Task objective
Look through the material below and copy exactly the lines from the line with "bm.to_mesh(mesh)" to the line with "inner = [(0, s", those two lines included.

--- START ---

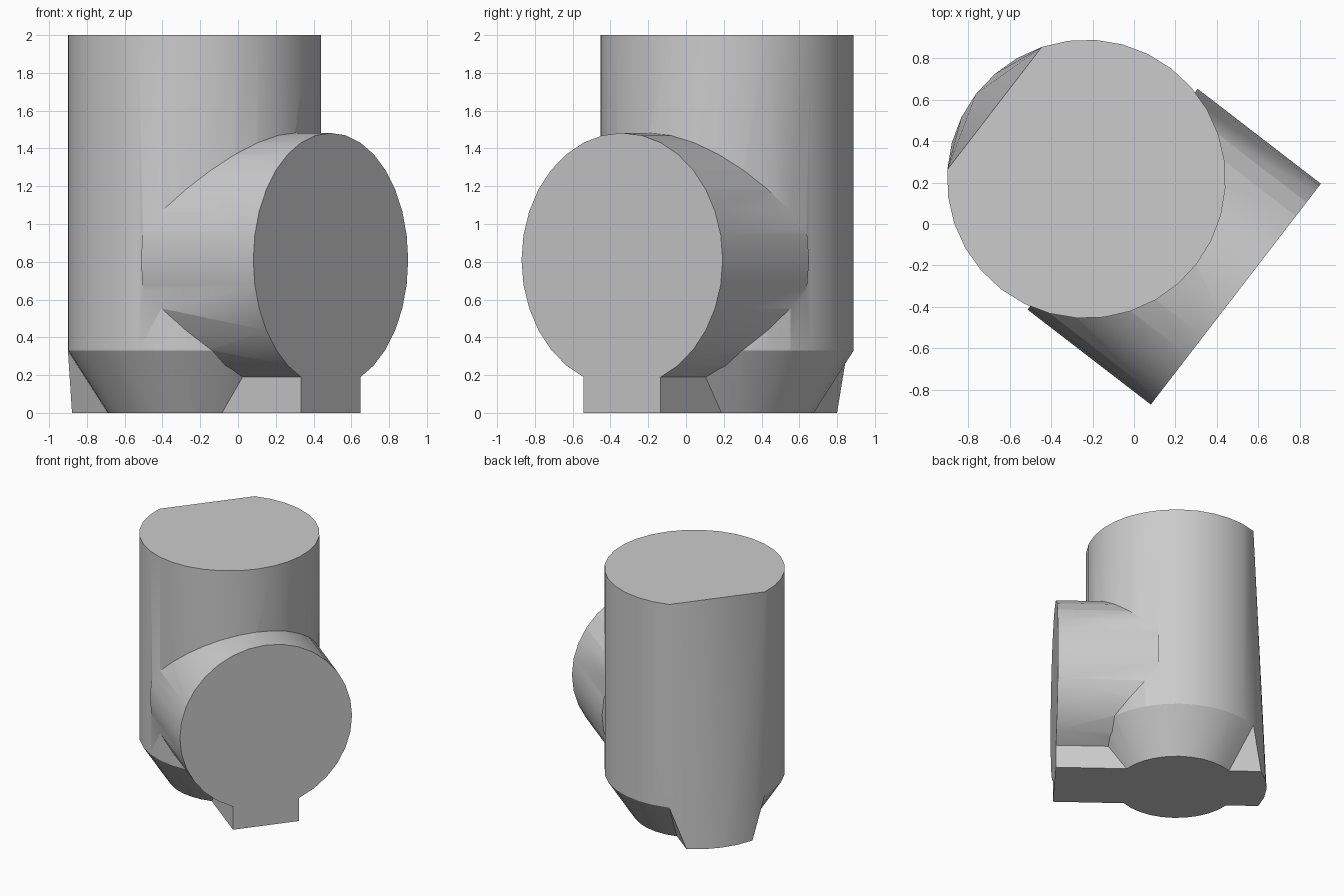
import bpy, bmesh
from math import sin, cos, radians
from mathutils import Matrix

cube = bpy.data.objects.get("Cube")
if cube:
    bpy.data.objects.remove(cube)

R, NECK_R = 0.672, 0.46        # tube radius, radius at the base of the cone
TOP, SHOULDER, AXIS_Z = 2.0, 0.33, 0.81
REACH = 0.91                   # side tube length from the main axis
STEP = 360 / 32
PLACE = Matrix.Translation((-0.23, 0.217, 0)) @ Matrix.Rotation(radians(-37.6), 4, 'Z')

grey = bpy.data.materials.new("plain_grey")
grey.use_nodes = True
colour = (0.6, 0.6, 0.6, 1)
grey.diffuse_color = colour
grey.node_tree.nodes["Principled BSDF"].inputs["Base Color"].default_value = colour


def arc(radius, first, last, z):
    """Points of a 32-sided circle, counted from the side tube's direction."""
    return [(radius * cos(radians(i * STEP)), radius * sin(radians(i * STEP)), z)
            for i in range(first, last + 1)]


def hull(name, points):
    """Convex solid around the points, placed on the model's diagonal axis."""
    bm = bmesh.new()
    for p in points:
        bm.verts.new(p)
    res = bmesh.ops.convex_hull(bm, input=bm.verts)
    junk = {g for g in res["geom_interior"] + res["geom_unused"]
            if isinstance(g, bmesh.types.BMVert)}
    bmesh.ops.delete(bm, geom=list(junk), context='VERTS')
    bmesh.ops.dissolve_limit(bm, angle_limit=radians(0.2), verts=bm.verts, edges=bm.edges)
    bmesh.ops.recalc_face_normals(bm, faces=bm.faces)
    bm.transform(PLACE)
    mesh = bpy.data.meshes.new(name)
    bm.to_mesh(mesh)
    bm.free()
    mesh.materials.append(grey)
    obj = bpy.data.objects.new(name, mesh)
    bpy.context.collection.objects.link(obj)
    return obj


# Upright tube, flat at the back, narrowing to a cone at the base
body = hull("tube_body", arc(R, -13, 13, TOP) + arc(R, -13, 13, SHOULDER)
            + arc(NECK_R, 0, 31, 0))

# Rear fairing: straight edge at the top, rounded foot at the bottom
back = arc(R, 13, 19, TOP)
shoulder = arc(R, 13, 19, SHOULDER)
foot = arc(R, 14, 18, 0)
inner = [(0, s * foot[0][1], 0) for s in (-1, 1)] + [(0, s * back[0][1], SHOULDER) for s in (-1, 1)]
fairing = hull("rear_foot", [back[0], back[-1], shoulder[0], shoulder[-1]] + foot + inner)

# Horizontal side tube
side = hull("side_tube", [(u, y, AXIS_Z + x) for u in (0.16, REACH)
                          for x, y, _ in arc(R, 0, 31, 0)])

# Foot under the side tube
half = foot[0][1]
front = hull("front_foot", [(u, s * half, z) for u in (0, REACH)
                            for s in (-1, 1) for z in (0, 0.2)])

# Fuse the parts into one solid
for part in (fairing, side, front):
    mod = body.modifiers.new("join_" + part.name, 'BOOLEAN')
    mod.operation, mod.solver, mod.object = 'UNION', 'EXACT', part
bpy.context.view_layer.objects.active = body
bpy.ops.object.select_all(action='DESELECT')
body.select_set(True)
for mod in list(body.modifiers):
    bpy.ops.object.modifier_apply(modifier=mod.name)
for part in (fairing, side, front):
    bpy.data.objects.remove(part)
bpy.ops.object.shade_smooth_by_angle(angle=radians(25))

--- END ---

Solution to this exercise
    bm.to_mesh(mesh)
    bm.free()
    mesh.materials.append(grey)
    obj = bpy.data.objects.new(name, mesh)
    bpy.context.collection.objects.link(obj)
    return obj


# Upright tube, flat at the back, narrowing to a cone at the base
body = hull("tube_body", arc(R, -13, 13, TOP) + arc(R, -13, 13, SHOULDER)
            + arc(NECK_R, 0, 31, 0))

# Rear fairing: straight edge at the top, rounded foot at the bottom
back = arc(R, 13, 19, TOP)
shoulder = arc(R, 13, 19, SHOULDER)
foot = arc(R, 14, 18, 0)
inner = [(0, s * foot[0][1], 0) for s in (-1, 1)] + [(0, s * back[0][1], SHOULDER) for s in (-1, 1)]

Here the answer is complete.